A restrictive behaviour by the ECB, via a reduction in liquidity or more severe constraints on the conditions for providing this liquidity (larger haircut), could keep the banks closed for a longer period, as they would not have enough liquidity. This would then throw Greece into an even more awkward situation.
In other words, the ECB will play an important role in developments in the immediate future since a hardening of its stance would lead to more restrictive capital controls, thereby fuelling discontent among the Greek. As a result, it should at least wait for the results of the referendum before changing strategy. It will also have a role to play even in the event of a “no” as the Greek banking system will spontaneously be in trouble. ECB assistance would then make it possible to avoid a more dramatic situation and emergencies.
The third major point is Europe.

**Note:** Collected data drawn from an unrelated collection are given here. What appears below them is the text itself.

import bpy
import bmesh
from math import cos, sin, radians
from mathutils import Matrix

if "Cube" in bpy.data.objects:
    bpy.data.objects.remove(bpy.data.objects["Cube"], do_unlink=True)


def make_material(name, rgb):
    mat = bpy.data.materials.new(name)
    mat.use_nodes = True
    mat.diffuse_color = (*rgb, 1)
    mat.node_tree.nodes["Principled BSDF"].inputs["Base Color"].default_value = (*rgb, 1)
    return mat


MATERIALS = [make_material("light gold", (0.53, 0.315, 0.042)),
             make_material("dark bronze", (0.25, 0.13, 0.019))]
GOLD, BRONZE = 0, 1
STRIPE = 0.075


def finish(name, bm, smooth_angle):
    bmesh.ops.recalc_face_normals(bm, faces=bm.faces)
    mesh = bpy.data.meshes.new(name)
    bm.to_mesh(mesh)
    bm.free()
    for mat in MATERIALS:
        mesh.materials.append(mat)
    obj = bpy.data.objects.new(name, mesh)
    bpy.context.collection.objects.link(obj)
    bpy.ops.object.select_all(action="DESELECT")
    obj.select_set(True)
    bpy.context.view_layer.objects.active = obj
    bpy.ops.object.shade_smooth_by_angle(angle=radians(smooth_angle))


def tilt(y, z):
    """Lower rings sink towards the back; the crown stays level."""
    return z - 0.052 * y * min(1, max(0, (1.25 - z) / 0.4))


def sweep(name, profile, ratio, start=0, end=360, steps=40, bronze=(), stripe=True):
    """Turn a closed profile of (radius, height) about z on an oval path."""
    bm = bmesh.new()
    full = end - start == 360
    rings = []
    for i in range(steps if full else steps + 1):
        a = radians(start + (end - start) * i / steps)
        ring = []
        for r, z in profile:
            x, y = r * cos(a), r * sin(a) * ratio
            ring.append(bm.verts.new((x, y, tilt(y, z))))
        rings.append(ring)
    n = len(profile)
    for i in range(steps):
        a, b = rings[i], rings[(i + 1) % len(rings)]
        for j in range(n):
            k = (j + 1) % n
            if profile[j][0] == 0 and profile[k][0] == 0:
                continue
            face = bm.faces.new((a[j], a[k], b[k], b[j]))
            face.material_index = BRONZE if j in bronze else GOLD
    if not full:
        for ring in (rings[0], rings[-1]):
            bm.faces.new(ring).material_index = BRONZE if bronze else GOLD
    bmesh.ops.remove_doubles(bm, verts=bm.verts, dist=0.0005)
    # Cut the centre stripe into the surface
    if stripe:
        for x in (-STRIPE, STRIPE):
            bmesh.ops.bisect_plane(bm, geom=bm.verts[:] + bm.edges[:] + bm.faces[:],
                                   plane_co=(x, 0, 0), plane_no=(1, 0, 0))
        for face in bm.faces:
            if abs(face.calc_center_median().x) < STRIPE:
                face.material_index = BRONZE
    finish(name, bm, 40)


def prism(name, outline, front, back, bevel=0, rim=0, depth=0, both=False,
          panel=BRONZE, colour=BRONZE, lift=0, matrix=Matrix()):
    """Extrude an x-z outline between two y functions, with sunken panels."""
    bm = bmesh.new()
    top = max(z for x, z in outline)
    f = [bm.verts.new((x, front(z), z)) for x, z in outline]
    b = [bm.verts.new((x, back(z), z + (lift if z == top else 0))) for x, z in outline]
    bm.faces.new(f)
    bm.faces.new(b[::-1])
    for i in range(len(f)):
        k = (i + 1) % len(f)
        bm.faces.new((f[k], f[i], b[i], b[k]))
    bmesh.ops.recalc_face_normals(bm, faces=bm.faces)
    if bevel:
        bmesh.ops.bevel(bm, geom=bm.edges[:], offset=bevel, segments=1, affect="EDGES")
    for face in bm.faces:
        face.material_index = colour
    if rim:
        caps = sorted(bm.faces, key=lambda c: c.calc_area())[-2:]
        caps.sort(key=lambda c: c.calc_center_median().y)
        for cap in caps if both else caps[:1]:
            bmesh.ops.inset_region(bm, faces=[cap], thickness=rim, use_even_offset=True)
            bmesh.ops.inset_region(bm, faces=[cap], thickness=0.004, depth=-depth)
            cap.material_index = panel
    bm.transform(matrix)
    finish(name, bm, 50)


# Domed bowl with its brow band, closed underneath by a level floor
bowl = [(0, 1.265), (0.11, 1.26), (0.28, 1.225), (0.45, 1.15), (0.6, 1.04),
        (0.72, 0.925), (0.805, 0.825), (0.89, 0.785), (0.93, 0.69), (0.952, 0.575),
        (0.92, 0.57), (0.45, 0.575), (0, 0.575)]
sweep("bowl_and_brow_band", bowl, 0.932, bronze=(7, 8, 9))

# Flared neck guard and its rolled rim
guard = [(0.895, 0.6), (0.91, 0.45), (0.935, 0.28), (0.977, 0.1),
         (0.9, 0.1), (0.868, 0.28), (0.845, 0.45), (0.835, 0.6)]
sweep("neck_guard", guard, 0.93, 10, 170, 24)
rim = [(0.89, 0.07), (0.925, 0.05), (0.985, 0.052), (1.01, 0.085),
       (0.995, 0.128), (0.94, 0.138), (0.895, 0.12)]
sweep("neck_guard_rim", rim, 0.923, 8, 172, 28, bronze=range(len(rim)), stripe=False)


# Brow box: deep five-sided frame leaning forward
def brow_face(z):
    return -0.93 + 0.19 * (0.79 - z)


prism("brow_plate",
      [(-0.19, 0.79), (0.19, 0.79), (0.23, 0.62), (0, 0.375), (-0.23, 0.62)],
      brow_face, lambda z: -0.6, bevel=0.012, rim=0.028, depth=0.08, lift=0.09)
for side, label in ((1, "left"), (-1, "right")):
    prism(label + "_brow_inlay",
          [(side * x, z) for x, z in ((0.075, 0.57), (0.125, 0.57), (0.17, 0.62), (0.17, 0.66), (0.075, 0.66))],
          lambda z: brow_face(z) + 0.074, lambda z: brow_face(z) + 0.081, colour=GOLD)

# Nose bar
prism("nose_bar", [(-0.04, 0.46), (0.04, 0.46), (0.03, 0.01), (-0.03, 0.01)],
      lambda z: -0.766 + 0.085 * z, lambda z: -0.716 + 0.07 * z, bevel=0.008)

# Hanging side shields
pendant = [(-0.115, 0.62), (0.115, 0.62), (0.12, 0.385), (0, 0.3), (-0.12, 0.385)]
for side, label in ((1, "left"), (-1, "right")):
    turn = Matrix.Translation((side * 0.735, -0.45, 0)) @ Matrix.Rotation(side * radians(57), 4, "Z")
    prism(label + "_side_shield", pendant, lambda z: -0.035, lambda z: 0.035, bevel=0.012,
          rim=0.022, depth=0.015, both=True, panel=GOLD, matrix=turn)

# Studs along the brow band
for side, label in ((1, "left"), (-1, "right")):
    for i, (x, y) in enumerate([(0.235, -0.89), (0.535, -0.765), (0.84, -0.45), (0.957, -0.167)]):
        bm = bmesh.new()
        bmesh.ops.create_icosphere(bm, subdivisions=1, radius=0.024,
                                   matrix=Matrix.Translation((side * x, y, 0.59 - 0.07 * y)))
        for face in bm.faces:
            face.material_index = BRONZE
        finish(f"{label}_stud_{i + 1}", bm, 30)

The reversibility of the European construction, that a Grexit would give rise to, should give food for thought about the desired objectives for this construction, which has been going on since the 1950s. The idea of an area of intensive trade in Europe was then seen as the best way to eventually create a more autonomous political momentum across the continent. The euro zone is also a move in this direction. Its creation, the crowning achievement of the European construction, also led to the need for a political construction that could allow for more efficient management of the currency area as a whole. The idea that all the architects that had worked on the creation of the zone agreed on was that the last building block would be political, in order to have a totally integrated economic area.
The reversibility, associated with a Grexit, would weaken this idea since other countries might leave the zone. That means that there cannot be any integrated political structure that is able to balance the interests of one country with respect to another. If a country can leave, then no country would be interested in joining an integrated system as its situation could be weakened if one country left the zone.
But if this ultimate construction and final integration does not take place, then the euro zone no longer has the same nature. It becomes a simple fixed exchange-rate area. And that no longer something that creates inspiration.
The question of the Grexit is not the imbalance that a Greek exit would mean for the European economy as a whole, but the political impact it would have on the construction of the entire zone.
If reversibility becomes reality as a result of a Greek exit, there will be a need for a strong, consistent and rapid message aimed at creating more robust institutions to ensure that the spirit of the euro zone remains.
Any European construction is political in its essence and the economy is only a means to arrive at this political dimension. This is the important issue given the mosaic that Europe is. If it was no longer so marked then the big loser of a Grexit would be Europe, its diversity and also its common strength.